This is the first of two picture books to teach sequencing by Julia Donaldson. A mouse creates a mythical creature called ‘The Gruffalo’ to outsmart predators and avoid becoming their meal. To his surprise, the Gruffalo turns out to be real! However, the quick-thinking mouse manages to trick the Gruffalo and save himself.

The Gruffalo sparks conversations about quick thinking, creativity, courage, navigating challenging situations, honesty, and problem-solving.

I Had a Favorite Dress by Boni Ashburn

Every Tuesday a girl wears her “favoritest” dress. As she grows, the dress becomes too short, so her mother transforms the dress into other items of clothing.

I Had a Favorite Dress promotes discussions on creativity, adaptability in the face of change, personal growth, and emotional attachment to cherished possessions.

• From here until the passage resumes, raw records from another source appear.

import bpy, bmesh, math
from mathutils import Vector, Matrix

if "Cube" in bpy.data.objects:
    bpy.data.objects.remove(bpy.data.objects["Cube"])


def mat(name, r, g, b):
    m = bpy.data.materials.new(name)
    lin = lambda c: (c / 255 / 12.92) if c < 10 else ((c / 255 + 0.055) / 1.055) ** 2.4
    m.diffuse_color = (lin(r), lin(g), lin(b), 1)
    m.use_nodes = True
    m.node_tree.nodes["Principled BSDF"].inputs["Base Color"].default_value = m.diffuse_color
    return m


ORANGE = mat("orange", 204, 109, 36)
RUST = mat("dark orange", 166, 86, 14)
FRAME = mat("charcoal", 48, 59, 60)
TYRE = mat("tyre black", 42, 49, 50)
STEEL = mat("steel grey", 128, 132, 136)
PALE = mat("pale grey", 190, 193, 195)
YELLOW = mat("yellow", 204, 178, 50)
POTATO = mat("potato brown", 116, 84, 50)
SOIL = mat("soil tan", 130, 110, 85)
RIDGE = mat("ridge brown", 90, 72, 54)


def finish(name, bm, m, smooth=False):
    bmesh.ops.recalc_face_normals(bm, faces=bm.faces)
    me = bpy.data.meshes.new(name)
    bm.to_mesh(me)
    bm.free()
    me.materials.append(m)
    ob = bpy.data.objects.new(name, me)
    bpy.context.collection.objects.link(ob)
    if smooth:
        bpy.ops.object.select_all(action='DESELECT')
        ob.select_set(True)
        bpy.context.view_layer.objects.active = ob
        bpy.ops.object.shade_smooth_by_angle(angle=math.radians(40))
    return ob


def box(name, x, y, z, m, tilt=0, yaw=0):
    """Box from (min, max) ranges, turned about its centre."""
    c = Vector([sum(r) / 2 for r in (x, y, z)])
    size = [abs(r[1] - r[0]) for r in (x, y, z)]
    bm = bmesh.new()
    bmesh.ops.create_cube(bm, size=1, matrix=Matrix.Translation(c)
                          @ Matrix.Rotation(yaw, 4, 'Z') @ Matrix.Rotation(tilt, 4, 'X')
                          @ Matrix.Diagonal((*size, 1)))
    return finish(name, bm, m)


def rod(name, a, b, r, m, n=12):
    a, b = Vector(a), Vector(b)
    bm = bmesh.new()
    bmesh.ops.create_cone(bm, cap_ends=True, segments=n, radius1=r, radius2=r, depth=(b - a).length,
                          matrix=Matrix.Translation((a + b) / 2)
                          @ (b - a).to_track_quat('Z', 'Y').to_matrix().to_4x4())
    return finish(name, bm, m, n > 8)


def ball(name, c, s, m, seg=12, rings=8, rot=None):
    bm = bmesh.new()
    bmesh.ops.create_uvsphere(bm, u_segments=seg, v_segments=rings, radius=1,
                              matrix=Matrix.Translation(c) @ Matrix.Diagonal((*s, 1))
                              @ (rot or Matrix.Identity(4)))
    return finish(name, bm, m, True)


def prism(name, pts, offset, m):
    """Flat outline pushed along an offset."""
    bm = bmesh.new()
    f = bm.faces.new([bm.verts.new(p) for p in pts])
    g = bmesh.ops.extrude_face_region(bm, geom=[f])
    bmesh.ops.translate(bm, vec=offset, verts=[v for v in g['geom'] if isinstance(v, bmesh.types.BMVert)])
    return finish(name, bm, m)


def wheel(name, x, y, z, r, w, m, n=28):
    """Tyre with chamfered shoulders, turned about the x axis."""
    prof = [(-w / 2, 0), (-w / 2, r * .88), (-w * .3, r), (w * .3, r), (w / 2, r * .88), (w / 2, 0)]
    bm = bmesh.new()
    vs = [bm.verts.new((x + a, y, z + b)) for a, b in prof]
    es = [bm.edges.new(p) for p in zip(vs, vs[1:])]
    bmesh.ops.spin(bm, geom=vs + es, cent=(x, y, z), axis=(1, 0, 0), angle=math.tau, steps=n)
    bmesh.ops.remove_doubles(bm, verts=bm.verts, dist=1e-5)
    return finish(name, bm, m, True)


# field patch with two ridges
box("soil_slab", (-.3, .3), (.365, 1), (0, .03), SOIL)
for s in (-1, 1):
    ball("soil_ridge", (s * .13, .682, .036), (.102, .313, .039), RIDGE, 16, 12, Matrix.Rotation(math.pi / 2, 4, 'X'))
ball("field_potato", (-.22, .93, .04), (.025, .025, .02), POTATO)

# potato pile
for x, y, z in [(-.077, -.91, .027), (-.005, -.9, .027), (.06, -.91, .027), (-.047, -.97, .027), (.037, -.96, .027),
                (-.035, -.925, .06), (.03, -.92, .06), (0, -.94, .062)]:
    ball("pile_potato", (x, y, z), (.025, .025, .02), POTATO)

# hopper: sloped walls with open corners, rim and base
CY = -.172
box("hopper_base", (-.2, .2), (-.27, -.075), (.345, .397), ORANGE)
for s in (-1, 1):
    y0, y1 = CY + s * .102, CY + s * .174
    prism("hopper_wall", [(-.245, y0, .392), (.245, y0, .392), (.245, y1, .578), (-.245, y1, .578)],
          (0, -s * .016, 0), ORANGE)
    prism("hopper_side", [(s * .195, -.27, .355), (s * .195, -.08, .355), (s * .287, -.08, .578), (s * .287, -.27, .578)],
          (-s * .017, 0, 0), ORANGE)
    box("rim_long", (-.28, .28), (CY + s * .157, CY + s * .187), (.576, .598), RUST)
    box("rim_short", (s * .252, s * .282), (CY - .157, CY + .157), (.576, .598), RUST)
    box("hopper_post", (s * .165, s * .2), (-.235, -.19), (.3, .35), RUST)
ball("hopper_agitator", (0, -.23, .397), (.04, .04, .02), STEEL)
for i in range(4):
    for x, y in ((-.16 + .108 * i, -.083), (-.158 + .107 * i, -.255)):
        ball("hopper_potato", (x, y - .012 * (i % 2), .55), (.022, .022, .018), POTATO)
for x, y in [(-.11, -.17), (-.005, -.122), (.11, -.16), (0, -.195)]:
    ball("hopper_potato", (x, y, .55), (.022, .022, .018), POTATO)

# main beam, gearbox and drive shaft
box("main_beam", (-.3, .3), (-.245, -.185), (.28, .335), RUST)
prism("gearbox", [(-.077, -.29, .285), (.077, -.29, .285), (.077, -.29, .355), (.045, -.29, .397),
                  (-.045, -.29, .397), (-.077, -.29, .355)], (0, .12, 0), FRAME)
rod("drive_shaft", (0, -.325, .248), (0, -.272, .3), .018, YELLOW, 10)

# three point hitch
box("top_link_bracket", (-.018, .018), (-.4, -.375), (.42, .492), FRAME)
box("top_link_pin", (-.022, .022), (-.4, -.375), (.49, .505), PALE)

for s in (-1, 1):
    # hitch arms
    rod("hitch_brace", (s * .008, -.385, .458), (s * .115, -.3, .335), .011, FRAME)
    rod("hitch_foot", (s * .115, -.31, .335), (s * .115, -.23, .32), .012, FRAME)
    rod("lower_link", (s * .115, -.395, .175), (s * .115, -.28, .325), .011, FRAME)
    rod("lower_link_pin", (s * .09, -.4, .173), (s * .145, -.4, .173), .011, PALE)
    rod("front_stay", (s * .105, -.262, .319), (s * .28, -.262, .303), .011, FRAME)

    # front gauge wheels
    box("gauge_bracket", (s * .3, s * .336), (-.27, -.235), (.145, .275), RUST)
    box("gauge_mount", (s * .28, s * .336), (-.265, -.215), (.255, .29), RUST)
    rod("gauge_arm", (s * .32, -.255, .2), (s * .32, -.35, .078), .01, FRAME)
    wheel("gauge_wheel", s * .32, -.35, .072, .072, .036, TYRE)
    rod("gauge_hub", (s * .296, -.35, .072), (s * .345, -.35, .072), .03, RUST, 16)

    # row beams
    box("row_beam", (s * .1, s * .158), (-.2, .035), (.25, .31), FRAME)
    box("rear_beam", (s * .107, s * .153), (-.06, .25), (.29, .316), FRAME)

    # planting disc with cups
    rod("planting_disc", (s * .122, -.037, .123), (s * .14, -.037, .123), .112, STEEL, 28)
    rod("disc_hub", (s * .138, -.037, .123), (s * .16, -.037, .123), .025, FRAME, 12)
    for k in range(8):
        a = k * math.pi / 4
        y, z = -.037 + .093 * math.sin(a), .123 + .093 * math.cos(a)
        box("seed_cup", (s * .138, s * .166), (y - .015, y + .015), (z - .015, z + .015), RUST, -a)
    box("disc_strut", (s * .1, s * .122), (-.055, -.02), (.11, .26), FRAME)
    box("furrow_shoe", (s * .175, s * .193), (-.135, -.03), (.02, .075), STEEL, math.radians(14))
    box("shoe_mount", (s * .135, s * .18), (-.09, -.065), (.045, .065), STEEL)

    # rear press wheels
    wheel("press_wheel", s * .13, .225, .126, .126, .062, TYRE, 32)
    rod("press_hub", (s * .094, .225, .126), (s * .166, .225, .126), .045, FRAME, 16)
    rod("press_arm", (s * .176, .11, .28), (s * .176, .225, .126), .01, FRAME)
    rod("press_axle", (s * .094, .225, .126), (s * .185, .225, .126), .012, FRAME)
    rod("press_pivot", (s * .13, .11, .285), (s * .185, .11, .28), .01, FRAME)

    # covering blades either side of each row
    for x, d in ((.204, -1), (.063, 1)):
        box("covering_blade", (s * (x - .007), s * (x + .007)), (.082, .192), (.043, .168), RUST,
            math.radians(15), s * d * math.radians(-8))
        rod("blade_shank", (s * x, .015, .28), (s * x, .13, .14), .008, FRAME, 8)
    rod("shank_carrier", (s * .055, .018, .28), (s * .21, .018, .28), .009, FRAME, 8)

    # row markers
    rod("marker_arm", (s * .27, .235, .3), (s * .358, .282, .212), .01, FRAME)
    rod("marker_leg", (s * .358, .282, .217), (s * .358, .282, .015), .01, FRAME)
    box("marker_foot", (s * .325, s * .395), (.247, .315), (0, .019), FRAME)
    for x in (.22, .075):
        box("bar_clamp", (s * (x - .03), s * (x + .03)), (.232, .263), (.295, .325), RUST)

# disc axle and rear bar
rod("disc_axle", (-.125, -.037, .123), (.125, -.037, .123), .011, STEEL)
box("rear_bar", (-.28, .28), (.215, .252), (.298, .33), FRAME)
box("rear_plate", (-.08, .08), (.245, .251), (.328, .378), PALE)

If You Give a Mouse a Cookie by Laura Numeroff

A seemingly simple request from a mouse for a cookie spirals into a cascade of related actions. Each subsequent event directly leads to the next. This sequence continues throughout the story, exploring the concept of cause and effect.

It Fell from the Sky by The Fan Brothers

When an object plummets from the sky, it intrigues the insects. An opportunistic spider capitalizes on the event, charging fees for viewing the spectacle. As interest wanes, the spider learns about community, supply, and demand.

It Fell From the Sky inspires discussions on community, integrity, selfishness, supply and demand, entrepreneurship and capitalism.

King Bidgood's in the Bathtub by Audrey Wood

This is the first of two picture books to teach sequencing by Audrey Woods. King Bidgood refuses to get out of his bathtub. His courtiers try inventive methods to lure him out, but the king remains in the bath. Declaring he will do all his kingly duties in the tub, the page boy uses a clever solution to get him out.

King Bidgood’s in the Bathtub explores the dynamics of power and responsibility, creative problem solving, persistence, clever thinking, and sometimes the simplest ideas are the most effective.

The King of Kindergarten by Derrick Barnes

A young boy is brimming with excitement and confidence as he embarks on his first day of Kindergarten. He showcases healthy self-esteem as he eagerly engages with new friends and experiences.

The King of Kindergarten encourages students to approach new beginnings with confidence and enthusiasm, helping to foster a positive attitude towards school life.